**PROBLEM TO WORK ON:**
Reproduce the entries shown below only from the line with "rims, rings, webs, hubs, caps" down to the line with "drum(hubs, spot, 0.05, 0.36, 6, turn)", keeping both end lines and copying each one exactly.

——

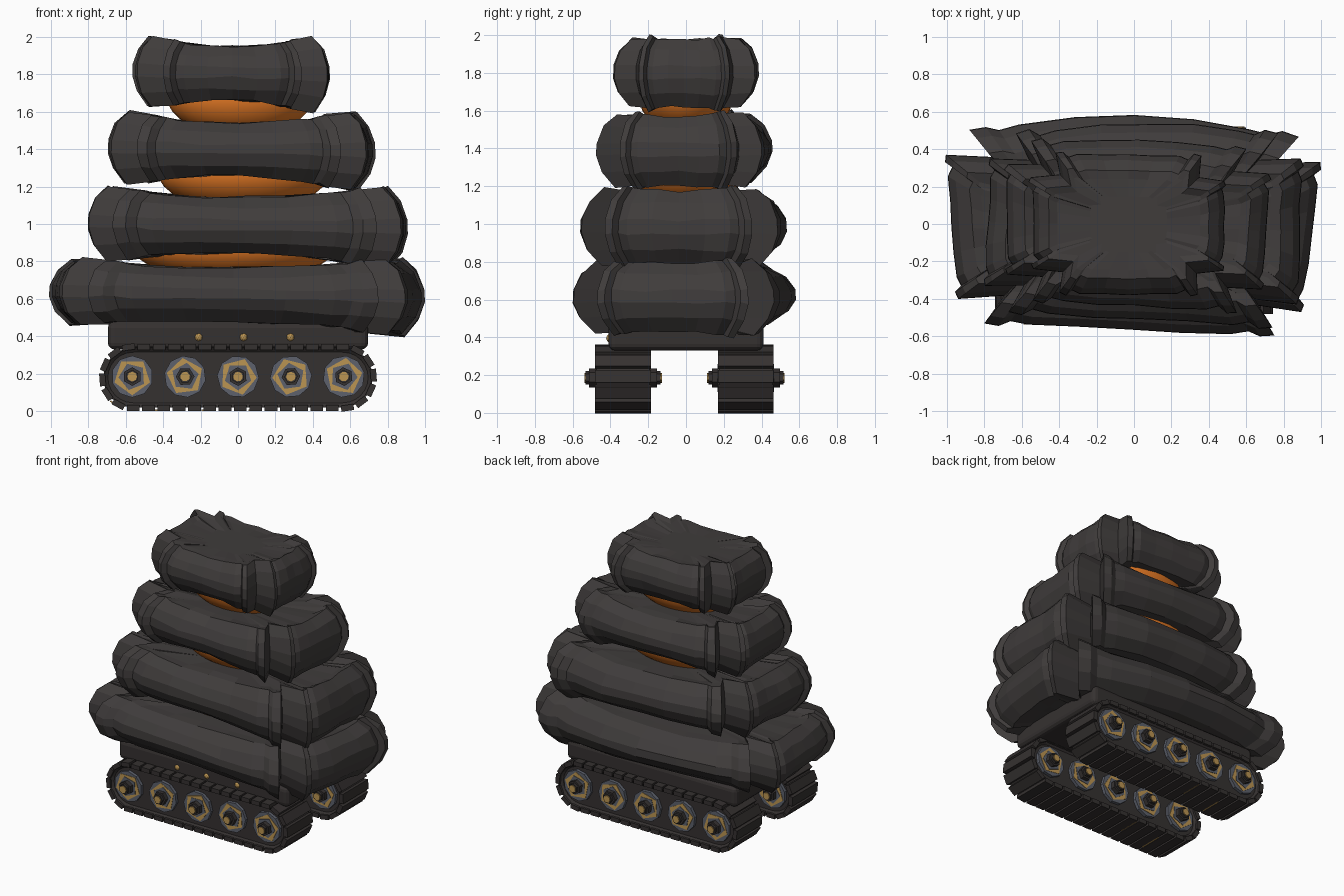
import bpy, bmesh, random
from math import pi, sin, cos
from mathutils import Matrix, Vector

random.seed(4)
if "Cube" in bpy.data.objects:
    bpy.data.objects.remove(bpy.data.objects["Cube"])


def material(name, *rgb):
    m = bpy.data.materials.new(name)
    m.use_nodes = True
    m.diffuse_color = (*rgb, 1)
    m.node_tree.nodes["Principled BSDF"].inputs["Base Color"].default_value = (*rgb, 1)
    return m


ROCK = material("dark rock", 0.05, 0.045, 0.044)
RUBBER = material("dark rubber", 0.036, 0.031, 0.03)
STEEL = material("blue grey steel", 0.11, 0.12, 0.15)
BRASS = material("brass", 0.5, 0.3, 0.085)
ORANGE = material("glowing orange", 0.85, 0.21, 0.02)


def finish(bm, name, mat):
    bmesh.ops.recalc_face_normals(bm, faces=bm.faces)
    me = bpy.data.meshes.new(name)
    bm.to_mesh(me)
    bm.free()
    me.materials.append(mat)
    ob = bpy.data.objects.new(name, me)
    bpy.context.collection.objects.link(ob)
    return ob


def box(bm, centre, size, rot=Matrix()):
    mat = Matrix.Translation(centre) @ rot @ Matrix.Diagonal((*size, 1))
    bmesh.ops.create_cube(bm, size=1, matrix=mat)


def drum(bm, centre, r, depth, sides, turn=0):
    # cylinder along y
    mat = Matrix.Translation(centre) @ Matrix.Rotation(-pi / 2, 4, 'X') @ Matrix.Rotation(turn, 4, 'Z')
    bmesh.ops.create_cone(bm, cap_ends=True, segments=sides, radius1=r, radius2=r,
                          depth=depth, matrix=mat)


# Stacked boulders: sagging slabs whose ends and corners flare
STEPS = (0, 0.05, 0.09, 0.15, 0.32, 0.5, 0.68, 0.85, 0.91, 0.95, 1)
NOTCH = (0, 0.012, -0.02, -0.002, 0, 0, 0, -0.002, -0.02, 0.012, 0)
# inset, height, flare weight
LEVELS = ((0.55, 1, 0.6), (0.17, 1, 0.6), (0.11, 1, 1), (0.04, 0.82, 0.7), (0.003, 0.6, 0.2),
          (0, 0.42, -0.1), (0.03, 0.2, -0.5), (0.1, 0, -1), (0.2, 0, -0.7), (0.55, 0, -0.7))
CHAMFER = 0.13


def boulder(name, corners, low, high, flare, bulge):
    corners = [Vector(c) for c in corners]
    mid = sum(corners, Vector((0, 0))) / 4
    half = (corners[2] - corners[0]) / 2
    outline = []
    for k in range(4):
        a, b, nxt = (corners[(k + i) % 4] for i in range(3))
        d = (b - a).normalized()
        start, end = a + d * CHAMFER, b - d * CHAMFER
        normal = Vector((d.y, -d.x))
        for t, notch in zip(STEPS, NOTCH):
            push = notch + random.uniform(-0.007, 0.007)
            if k == 2:
                push += bulge * sin(pi * t)
            outline.append((start.lerp(end, t) + normal * push - mid, abs(2 * t - 1) ** 3))
        # blunt corner point
        blunt = (end + b + b + (nxt - b).normalized() * CHAMFER) / 4
        outline.append((blunt + (b - blunt) * 0.1 - mid, 1))
    scale = 0.45 + 0.6 * half.x
    bm = bmesh.new()
    rings = []
    for level, (inset, h, lift) in enumerate(LEVELS):
        ring = []
        cap = level in (0, len(LEVELS) - 1)
        kx, ky = (0.4, 0.4) if cap else (1 - inset * scale / half.x, 1 - inset * scale / half.y)
        for p, corner in outline:
            x, y = p.x * kx, p.y * ky
            w = 0.65 * min(1, abs(x) / half.x + 0.1) ** 4 + 0.5 * corner * (not cap)
            wob = 0 if cap else random.uniform(-0.008, 0.008)
            tilt = -0.03 * x * (1 - h)
            ring.append(bm.verts.new((mid.x + x, mid.y + y,
                                      low + h * (high - low) + lift * w * flare + wob + tilt)))
        rings.append(ring)
    n = len(outline)
    for r0, r1 in zip(rings, rings[1:]):
        for i in range(n):
            j = (i + 1) % n
            bm.faces.new((r0[i], r0[j], r1[j], r1[i]))
    bm.faces.new(rings[0])
    bm.faces.new(rings[-1])
    finish(bm, name, ROCK)


boulder("bottom_boulder", [(-0.93, -0.53), (0.88, -0.6), (1.01, 0.46), (-1.01, 0.5)],
        0.48, 0.77, 0.045, 0.1)
boulder("lower_boulder", [(-0.8, -0.46), (0.87, -0.56), (0.9, 0.48), (-0.76, 0.48)],
        0.84, 1.145, 0.055, 0.06)
boulder("upper_boulder", [(-0.67, -0.4), (0.68, -0.48), (0.73, 0.4), (-0.68, 0.45)],
        1.255, 1.54, 0.06, 0.02)
boulder("top_boulder", [(-0.53, -0.37), (0.47, -0.38), (0.49, 0.36), (-0.55, 0.38)],
        1.66, 1.95, 0.05, 0)


# Orange cores bulging between the boulders
def core(name, x, z, rx, ry, rz):
    bm = bmesh.new()
    bmesh.ops.create_uvsphere(bm, u_segments=32, v_segments=16, radius=1,
                              matrix=Matrix.Translation((x, 0, z)) @ Matrix.Diagonal((rx, ry, rz, 1)))
    for f in bm.faces:
        f.smooth = True
    finish(bm, name, ORANGE)


core("lower_core", -0.02, 0.88, 0.54, 0.34, 0.19)
core("middle_core", 0.03, 1.28, 0.46, 0.3, 0.21)
core("upper_core", 0.01, 1.68, 0.39, 0.25, 0.21)

# Chassis block with rivets along the front
bm = bmesh.new()
box(bm, (0, 0, 0.405), (1.39, 0.82, 0.15))
chassis = finish(bm, "chassis", RUBBER)
bevel = chassis.modifiers.new("rounded edges", 'BEVEL')
bevel.width, bevel.segments = 0.035, 3
bm = bmesh.new()
for x in (-0.21, 0.03, 0.28):
    bmesh.ops.create_icosphere(bm, subdivisions=2, radius=0.023,
                               matrix=Matrix.Translation((x, -0.4, 0.395)))
finish(bm, "chassis_rivets", BRASS)

# Tracks
SPAN, AXLE_Z, BELT_R, WIDTH = 0.56, 0.18, 0.16, 0.28


def track_point(s, r):
    # position and outward angle at fraction s round the belt
    arc = pi * r
    total = 4 * SPAN + 2 * arc
    d = s * total
    side = 1
    if d >= total / 2:
        d -= total / 2
        side = -1
    if d < 2 * SPAN:
        return side * (SPAN - d), AXLE_Z + side * r, side * pi / 2
    ang = side * pi / 2 + (d - 2 * SPAN) / r
    return -side * SPAN + r * cos(ang), AXLE_Z + r * sin(ang), ang


def track(label, yc):
    # belt body with recessed sides
    bm = bmesh.new()
    pts = [(sgn * SPAN + BELT_R * cos(a), AXLE_Z + BELT_R * sin(a))
           for sgn, start in ((1, -pi / 2), (-1, pi / 2))
           for a in (start + pi * i / 12 for i in range(13))]
    face = bm.faces.new([bm.verts.new((x, yc - WIDTH / 2, z)) for x, z in pts])
    out = bmesh.ops.extrude_face_region(bm, geom=[face])["geom"]
    bmesh.ops.translate(bm, vec=(0, WIDTH, 0), verts=[g for g in out if isinstance(g, bmesh.types.BMVert)])
    bmesh.ops.recalc_face_normals(bm, faces=bm.faces)
    sides = [f for f in bm.faces if len(f.verts) > 4]
    bmesh.ops.inset_individual(bm, faces=sides, thickness=0.025, depth=-0.02)
    finish(bm, label + "_track_belt", RUBBER)

    # tread plates, with a few brass strips in the lower gaps
    treads, strips = bmesh.new(), bmesh.new()
    count = 40
    for i in range(count):
        x, z, ang = track_point(i / count, BELT_R + 0.004)
        box(treads, (x, yc, z), (0.032, 0.295, 0.068), Matrix.Rotation(-ang, 4, 'Y'))
        x, z, ang = track_point((i + 0.5) / count, BELT_R + 0.014)
        if z < 0.1 and i % 3 == 0:
            box(strips, (x, yc + random.uniform(-0.06, 0.06), z), (0.008, 0.16, 0.018),
                Matrix.Rotation(-ang, 4, 'Y'))
    finish(treads, label + "_track_treads", RUBBER)
    finish(strips, label + "_track_strips", BRASS)

    # road wheels showing on both faces of the track
    rims, rings, webs, hubs, caps = (bmesh.new() for _ in range(5))
    for i in range(5):
        spot, turn = ((i - 2) * 0.2825, yc, AXLE_Z + 0.005), i * 0.5
        drum(rims, spot, 0.112, 0.286, 10, turn)
        drum(rings, spot, 0.1, 0.292, 5, turn)
        drum(webs, spot, 0.074, 0.298, 5, turn + 0.25)
        drum(hubs, spot, 0.05, 0.36, 6, turn)
        drum(hubs, spot, 0.036, 0.396, 6, turn)
        drum(caps, spot, 0.026, 0.41, 8, turn)
    for bm, part, mat in ((rims, "wheel_rims", STEEL), (rings, "wheel_rings", BRASS),
                          (webs, "wheel_webs", STEEL), (hubs, "wheel_hubs", RUBBER),
                          (caps, "axle_caps", BRASS)):
        finish(bm, label + "_" + part, mat)


track("front", -0.333)
track("back", 0.317)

——

**YOUR SOLUTION:**
    rims, rings, webs, hubs, caps = (bmesh.new() for _ in range(5))
    for i in range(5):
        spot, turn = ((i - 2) * 0.2825, yc, AXLE_Z + 0.005), i * 0.5
        drum(rims, spot, 0.112, 0.286, 10, turn)
        drum(rings, spot, 0.1, 0.292, 5, turn)
        drum(webs, spot, 0.074, 0.298, 5, turn + 0.25)
        drum(hubs, spot, 0.05, 0.36, 6, turn)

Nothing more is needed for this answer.